[[ Information shown, beginning ]]
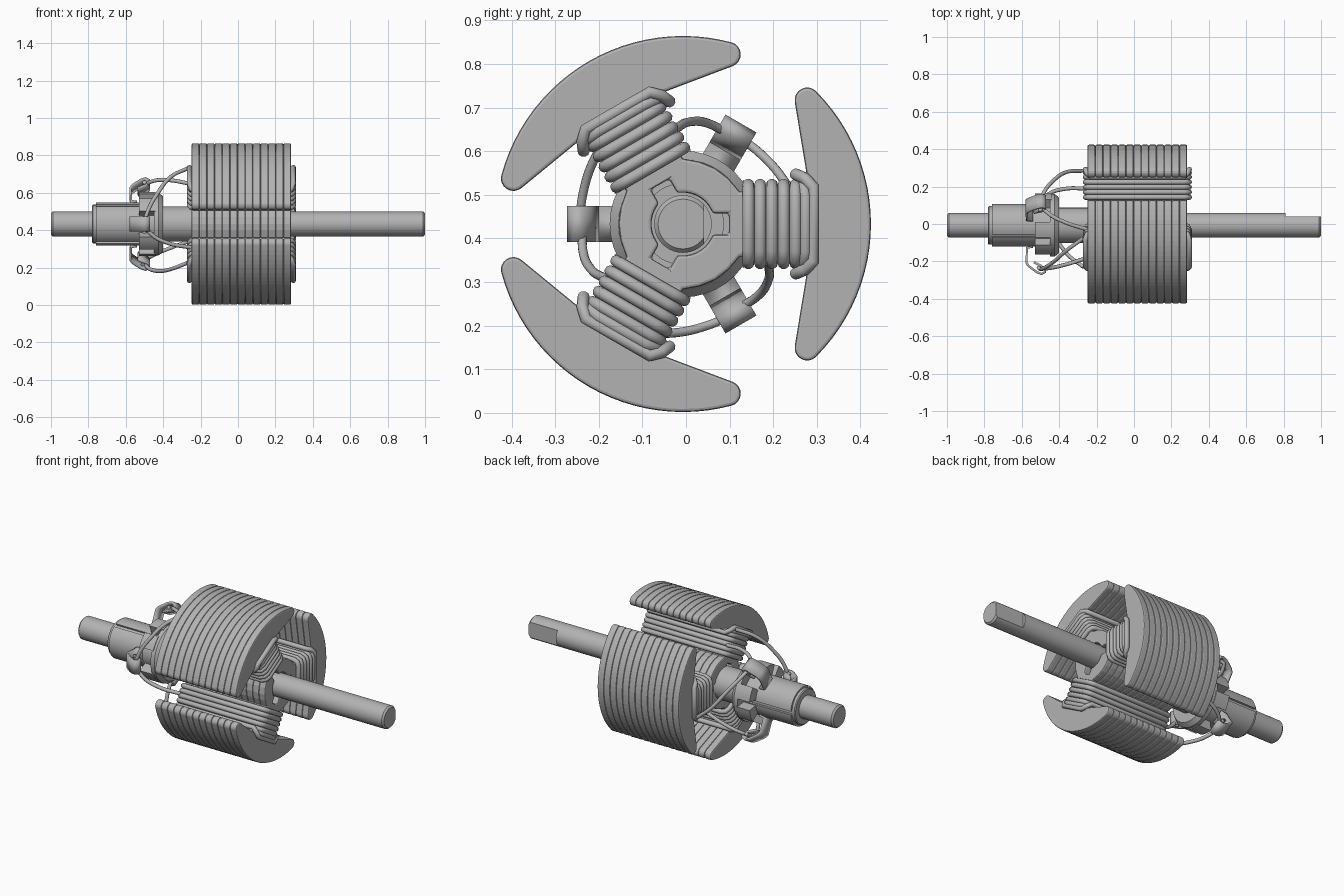
import bpy, bmesh
from math import sin, cos, radians, tau, hypot, atan2, degrees
from mathutils import Vector

if "Cube" in bpy.data.objects:
    bpy.data.objects.remove(bpy.data.objects["Cube"])

AXIS = Vector((0, -0.007, 0.433))   # shaft axis position
R = 0.431                           # armature radius
X0, X1 = -0.248, 0.284              # ends of the lamination stack

steel = bpy.data.materials.new("grey_steel")
steel.use_nodes = True
steel.diffuse_color = (0.45, 0.45, 0.45, 1)
steel.node_tree.nodes["Principled BSDF"].inputs["Base Color"].default_value = steel.diffuse_color


def polar(r, deg):
    return (r * cos(radians(deg)), r * sin(radians(deg)))


def arc(cx, cy, r, a0, a1, n):
    out = []
    for i in range(n + 1):
        px, py = polar(r, a0 + (a1 - a0) * i / n)
        out.append((cx + px, cy + py))
    return out


def place(name, data, turn=0):
    ob = bpy.data.objects.new(name, data)
    bpy.context.collection.objects.link(ob)
    ob.location = AXIS
    ob.rotation_euler.x = radians(turn)
    data.materials.append(steel)
    return ob


def finish(name, bm, turn=0, smooth=True):
    bmesh.ops.recalc_face_normals(bm, faces=bm.faces)
    me = bpy.data.meshes.new(name)
    bm.to_mesh(me)
    bm.free()
    if smooth:
        me.shade_smooth()
        me.set_sharp_from_angle(angle=radians(35))
    return place(name, me, turn)


def prism(name, pts, x0, x1, turn=0, smooth=True):
    """Extrude a (y, z) outline along the shaft."""
    bm = bmesh.new()
    face = bm.faces.new([bm.verts.new((x0, y, z)) for y, z in pts])
    new = bmesh.ops.extrude_face_region(bm, geom=[face])["geom"]
    bmesh.ops.translate(bm, vec=(x1 - x0, 0, 0),
                        verts=[v for v in new if isinstance(v, bmesh.types.BMVert)])
    return finish(name, bm, turn, smooth)


def lathe(name, profile, n=40):
    """Solid of revolution from (x, radius) pairs, capped at both ends."""
    bm = bmesh.new()
    rings = [[bm.verts.new((x, r * cos(tau * i / n), r * sin(tau * i / n))) for i in range(n)]
             for x, r in profile]
    for a, b in zip(rings, rings[1:]):
        for i in range(n):
            j = (i + 1) % n
            bm.faces.new((a[i], a[j], b[j], b[i]))
    bm.faces.new(rings[0])
    bm.faces.new(rings[-1])
    return finish(name, bm)


def wire(name, pts, radius, cyclic=False, turn=0):
    cu = bpy.data.curves.new(name, "CURVE")
    cu.dimensions = "3D"
    cu.bevel_depth = radius
    cu.bevel_resolution = 3
    cu.resolution_u = 6
    cu.use_fill_caps = True
    sp = cu.splines.new("BEZIER")
    sp.bezier_points.add(len(pts) - 1)
    for p, co in zip(sp.bezier_points, pts):
        p.co = co
        p.handle_left_type = p.handle_right_type = "VECTOR" if cyclic else "AUTO"
    sp.use_cyclic_u = cyclic
    if cyclic:
        cu.resolution_u = 1
    return place(name, cu, turn)


def cut(ob, cutter):
    cutter.hide_render = True
    cutter.hide_set(True)
    m = ob.modifiers.new("cut", "BOOLEAN")
    m.object = cutter
    m.solver = "EXACT"


# Shaft with chamfered ends and a flat near the drive end
shaft = lathe("shaft", [(-1, 0.057), (-0.99, 0.066), (0.99, 0.066), (1, 0.057)])
flat = [(0.048, -0.1), (0.1, -0.1), (0.1, 0.1), (0.048, 0.1)]
cut(shaft, prism("shaft_flat_cutter", flat, 0.81, 1.1, smooth=False))

# Laminated three-pole core: one plate outline, repeated along the shaft
TIP, TIP_R, STEM = (0.285, 0.284), 0.029, 0.075
tip_dir = degrees(atan2(TIP[1], TIP[0]))
upper = arc(0, 0, R, 0, tip_dir, 12)
upper += arc(*TIP, TIP_R, tip_dir, 190, 8)[1:]
upper += [(0.29, STEM), (0.13, STEM), polar(0.148, 45)]
lower = [(y, -z) for y, z in reversed(upper[1:])]
pole = lower + upper + [polar(0.148, 60)]
outline = []
for k in range(3):
    c, s = polar(1, 120 * k)
    outline += [(c * y - s * z, s * y + c * z) for y, z in pole]
pitch = (X1 - X0) / 13
core = prism("laminated_core", outline, X0, X0 + pitch, smooth=False)

# Bore with three key slots
bore = []
for k in range(3):
    c, s = polar(1, 120 * k)
    key = [(0.068, -0.024), (0.105, -0.024), (0.105, 0.024), (0.068, 0.024)]
    key += arc(0, 0, 0.072, 25, 95, 7)
    bore += [(c * y - s * z, s * y + c * z) for y, z in key]
cut(core, prism("bore_cutter", bore, -0.4, 0.4, smooth=False))
bev = core.modifiers.new("rounded_rims", "BEVEL")
bev.width = 0.01
bev.segments = 2
bev.limit_method = "ANGLE"
bev.angle_limit = radians(60)
arr = core.modifiers.new("stack", "ARRAY")
arr.count = 13
arr.use_relative_offset = False
arr.use_constant_offset = True
arr.constant_offset_displace = (pitch, 0, 0)


# Coils: stacked wire loops around each stem, the last lying over the others
def loop(r_end, r_side, half):
    mid, reach, c = (X0 + X1) / 2, 0.278, 0.03
    quarter = [(reach, half - c, r_end), (reach - c * 0.3, half - c * 0.3, (r_end + r_side) / 2),
               (reach - c, half, r_side)]
    pts = []
    for sx, sz in ((1, 1), (-1, 1), (-1, -1), (1, -1)):
        q = quarter if sx * sz > 0 else quarter[::-1]
        pts += [(mid + sx * x, r, sz * z) for x, z, r in q]
    return pts


for k in range(3):
    turns = [(0.15 + 0.027 * i, 0.15 + 0.027 * i, 0.09) for i in range(5)]
    turns += [(0.281, 0.274, 0.092), (0.3, 0.258, 0.114)]
    for i, t in enumerate(turns):
        wire(f"coil_{k + 1}_turn_{i + 1}", loop(*t), 0.0138, True, 120 * k)

# Commutator body, collar and spacer sleeve
lathe("commutator_body", [(-0.78, 0.098), (-0.775, 0.103), (-0.45, 0.103)])
lathe("commutator_collar", [(-0.45, 0.168), (-0.425, 0.168), (-0.4, 0.148)])
lathe("spacer_sleeve", [(-0.41, 0.094), (-0.24, 0.094)])


def strip(name, path, width, turn):
    """Thin bent metal strip following an (x, radius) path."""
    bm = bmesh.new()
    rows = [[bm.verts.new((x, r, w)) for w in (-width / 2, width / 2)] for x, r in path]
    for a, b in zip(rows, rows[1:]):
        bm.faces.new((a[0], a[1], b[1], b[0]))
    ob = finish(name, bm, turn)
    m = ob.modifiers.new("thickness", "SOLIDIFY")
    m.thickness = 0.012
    m.offset = 0


for k in range(3):
    turn = 60 + 120 * k
    # Contact segment, with a gap to the next one
    seg = arc(0, 0, 0.114, -55, 55, 14) + arc(0, 0, 0.095, 55, -55, 14)
    prism(f"contact_segment_{k + 1}", seg, -0.76, -0.44, turn)
    # Collar blocks either side of the terminal
    for side, a in (("a", 24), ("b", -52)):
        block = arc(0, 0, 0.172, a, a + 28, 5) + arc(0, 0, 0.1, a + 28, a, 5)
        prism(f"collar_block_{k + 1}{side}", block, -0.53, -0.44, turn)
    # Terminal hook folded around the lead wires
    hook = [(-0.54, 0.115), (-0.572, 0.12), (-0.575, 0.2), (-0.565, 0.216), (-0.52, 0.25),
            (-0.495, 0.26), (-0.475, 0.25), (-0.475, 0.232), (-0.5, 0.215), (-0.535, 0.198)]
    strip(f"terminal_hook_{k + 1}", hook, 0.082, turn)
    # Lead wires from the hook to the two neighbouring coils
    far = [(-0.5, 0.235, 12), (-0.5, 0.235, 0), (-0.48, 0.24, -18), (-0.43, 0.255, -40),
           (-0.36, 0.285, -62), (-0.27, 0.305, -77)]
    near = [(-0.51, 0.23, -10), (-0.5, 0.23, 0), (-0.46, 0.237, 14), (-0.37, 0.235, 26),
            (-0.25, 0.215, 36)]
    for kind, pts in (("far", far), ("near", near)):
        wire(f"{kind}_lead_{k + 1}", [(x, *polar(r, a)) for x, r, a in pts], 0.0105, False, turn)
[[ Information shown, end ]]
Each line above that has the word "pole" must be copied.

# Laminated three-pole core: one plate outline, repeated along the shaft
pole = lower + upper + [polar(0.148, 60)]
    outline += [(c * y - s * z, s * y + c * z) for y, z in pole]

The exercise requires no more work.